------ DATA UNDER STUDY ------

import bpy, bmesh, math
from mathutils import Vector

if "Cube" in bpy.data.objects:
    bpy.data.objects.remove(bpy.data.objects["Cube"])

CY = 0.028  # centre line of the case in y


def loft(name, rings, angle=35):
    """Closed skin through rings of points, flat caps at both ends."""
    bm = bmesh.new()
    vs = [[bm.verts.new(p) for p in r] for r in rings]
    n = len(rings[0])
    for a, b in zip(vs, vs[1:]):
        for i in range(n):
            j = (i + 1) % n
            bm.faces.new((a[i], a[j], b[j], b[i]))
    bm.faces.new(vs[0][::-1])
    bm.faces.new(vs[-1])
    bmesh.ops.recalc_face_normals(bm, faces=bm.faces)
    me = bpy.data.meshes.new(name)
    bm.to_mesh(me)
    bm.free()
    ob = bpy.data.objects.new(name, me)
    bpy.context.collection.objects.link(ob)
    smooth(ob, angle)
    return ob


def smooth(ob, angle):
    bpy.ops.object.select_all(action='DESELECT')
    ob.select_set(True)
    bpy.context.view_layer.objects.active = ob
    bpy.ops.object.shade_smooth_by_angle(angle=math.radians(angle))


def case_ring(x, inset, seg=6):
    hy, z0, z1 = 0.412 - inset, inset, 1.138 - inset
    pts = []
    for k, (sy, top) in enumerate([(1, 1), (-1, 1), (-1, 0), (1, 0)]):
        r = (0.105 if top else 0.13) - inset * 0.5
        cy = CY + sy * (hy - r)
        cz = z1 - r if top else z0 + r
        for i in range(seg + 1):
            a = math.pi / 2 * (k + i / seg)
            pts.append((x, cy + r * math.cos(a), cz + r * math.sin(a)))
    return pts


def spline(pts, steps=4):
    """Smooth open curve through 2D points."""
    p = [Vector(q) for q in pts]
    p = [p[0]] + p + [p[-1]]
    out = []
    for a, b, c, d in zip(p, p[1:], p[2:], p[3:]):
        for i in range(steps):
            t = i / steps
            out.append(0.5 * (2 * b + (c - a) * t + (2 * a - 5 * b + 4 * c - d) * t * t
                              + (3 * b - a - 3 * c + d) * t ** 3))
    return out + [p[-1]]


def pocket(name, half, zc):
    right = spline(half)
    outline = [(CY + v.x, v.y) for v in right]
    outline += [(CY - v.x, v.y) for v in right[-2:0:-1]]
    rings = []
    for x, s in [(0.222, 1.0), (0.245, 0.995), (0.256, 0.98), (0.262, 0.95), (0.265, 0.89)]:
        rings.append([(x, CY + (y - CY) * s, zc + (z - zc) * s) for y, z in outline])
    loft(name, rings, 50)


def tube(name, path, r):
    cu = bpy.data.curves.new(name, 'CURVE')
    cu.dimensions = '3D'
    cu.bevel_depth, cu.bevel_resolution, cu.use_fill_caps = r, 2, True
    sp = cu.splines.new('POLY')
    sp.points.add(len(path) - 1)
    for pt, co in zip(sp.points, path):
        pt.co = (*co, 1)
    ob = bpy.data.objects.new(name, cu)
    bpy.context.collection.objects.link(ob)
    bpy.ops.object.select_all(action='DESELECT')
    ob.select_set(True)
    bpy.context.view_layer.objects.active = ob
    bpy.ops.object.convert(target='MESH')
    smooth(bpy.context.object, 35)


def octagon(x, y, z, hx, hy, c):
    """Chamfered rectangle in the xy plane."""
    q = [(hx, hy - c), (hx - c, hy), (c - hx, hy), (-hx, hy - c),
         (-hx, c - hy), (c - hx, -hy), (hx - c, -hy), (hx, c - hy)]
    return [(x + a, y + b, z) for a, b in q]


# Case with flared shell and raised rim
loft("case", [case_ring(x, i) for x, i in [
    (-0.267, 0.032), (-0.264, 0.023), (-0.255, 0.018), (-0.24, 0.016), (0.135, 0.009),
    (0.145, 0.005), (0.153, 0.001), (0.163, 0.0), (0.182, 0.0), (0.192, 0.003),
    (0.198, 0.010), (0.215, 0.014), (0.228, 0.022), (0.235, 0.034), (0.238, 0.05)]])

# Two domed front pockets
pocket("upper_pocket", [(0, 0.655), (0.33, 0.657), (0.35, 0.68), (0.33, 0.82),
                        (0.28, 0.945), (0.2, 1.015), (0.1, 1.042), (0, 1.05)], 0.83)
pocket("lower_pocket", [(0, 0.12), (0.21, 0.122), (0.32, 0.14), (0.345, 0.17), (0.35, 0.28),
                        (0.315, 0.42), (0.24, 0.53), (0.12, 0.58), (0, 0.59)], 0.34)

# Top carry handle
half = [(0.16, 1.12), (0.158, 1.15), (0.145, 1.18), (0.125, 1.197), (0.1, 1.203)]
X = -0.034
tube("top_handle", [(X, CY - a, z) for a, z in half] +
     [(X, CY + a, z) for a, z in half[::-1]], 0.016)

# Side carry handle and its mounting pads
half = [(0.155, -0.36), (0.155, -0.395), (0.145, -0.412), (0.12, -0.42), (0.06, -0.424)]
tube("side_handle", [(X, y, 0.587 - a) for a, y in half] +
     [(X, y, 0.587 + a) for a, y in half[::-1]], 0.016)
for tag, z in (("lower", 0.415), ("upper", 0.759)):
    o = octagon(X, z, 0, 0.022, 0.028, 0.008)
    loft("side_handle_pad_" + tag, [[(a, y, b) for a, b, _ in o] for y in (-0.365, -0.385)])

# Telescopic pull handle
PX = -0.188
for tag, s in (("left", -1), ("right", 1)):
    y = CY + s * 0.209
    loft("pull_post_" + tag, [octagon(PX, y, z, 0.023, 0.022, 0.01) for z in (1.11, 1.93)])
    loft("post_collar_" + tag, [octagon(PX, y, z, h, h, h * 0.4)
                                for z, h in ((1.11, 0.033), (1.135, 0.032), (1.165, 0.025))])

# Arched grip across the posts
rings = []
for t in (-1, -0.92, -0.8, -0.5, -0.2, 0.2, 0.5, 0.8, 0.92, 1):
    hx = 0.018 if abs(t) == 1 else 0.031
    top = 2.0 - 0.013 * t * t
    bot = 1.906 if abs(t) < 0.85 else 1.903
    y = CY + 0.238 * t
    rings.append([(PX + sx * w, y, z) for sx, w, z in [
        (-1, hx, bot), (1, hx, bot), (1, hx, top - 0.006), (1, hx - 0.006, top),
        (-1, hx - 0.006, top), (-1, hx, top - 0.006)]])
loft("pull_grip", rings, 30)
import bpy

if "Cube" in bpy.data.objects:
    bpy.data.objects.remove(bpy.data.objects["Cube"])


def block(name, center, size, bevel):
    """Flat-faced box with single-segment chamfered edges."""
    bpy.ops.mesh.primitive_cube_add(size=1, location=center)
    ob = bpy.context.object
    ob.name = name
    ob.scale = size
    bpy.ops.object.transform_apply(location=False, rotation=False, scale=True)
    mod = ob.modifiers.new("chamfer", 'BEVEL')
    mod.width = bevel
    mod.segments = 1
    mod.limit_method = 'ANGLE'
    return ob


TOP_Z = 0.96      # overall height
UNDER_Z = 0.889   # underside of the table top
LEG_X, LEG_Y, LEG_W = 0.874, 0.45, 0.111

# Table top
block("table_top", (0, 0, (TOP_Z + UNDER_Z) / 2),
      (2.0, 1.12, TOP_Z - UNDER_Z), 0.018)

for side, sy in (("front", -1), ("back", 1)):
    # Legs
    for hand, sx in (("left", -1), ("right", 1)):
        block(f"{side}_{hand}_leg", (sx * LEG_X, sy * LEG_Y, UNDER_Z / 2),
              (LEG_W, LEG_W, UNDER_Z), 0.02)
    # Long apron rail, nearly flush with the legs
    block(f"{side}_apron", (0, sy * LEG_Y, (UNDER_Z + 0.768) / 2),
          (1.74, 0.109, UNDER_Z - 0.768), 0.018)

------

**GOAL OF THE EXERCISE**
Above are the records; report each line in them that includes the word "append".

**EXERCISE RESULT**
            pts.append((x, cy + r * math.cos(a), cz + r * math.sin(a)))
            out.append(0.5 * (2 * b + (c - a) * t + (2 * a - 5 * b + 4 * c - d) * t * t
        rings.append([(x, CY + (y - CY) * s, zc + (z - zc) * s) for y, z in outline])
    rings.append([(PX + sx * w, y, z) for sx, w, z in [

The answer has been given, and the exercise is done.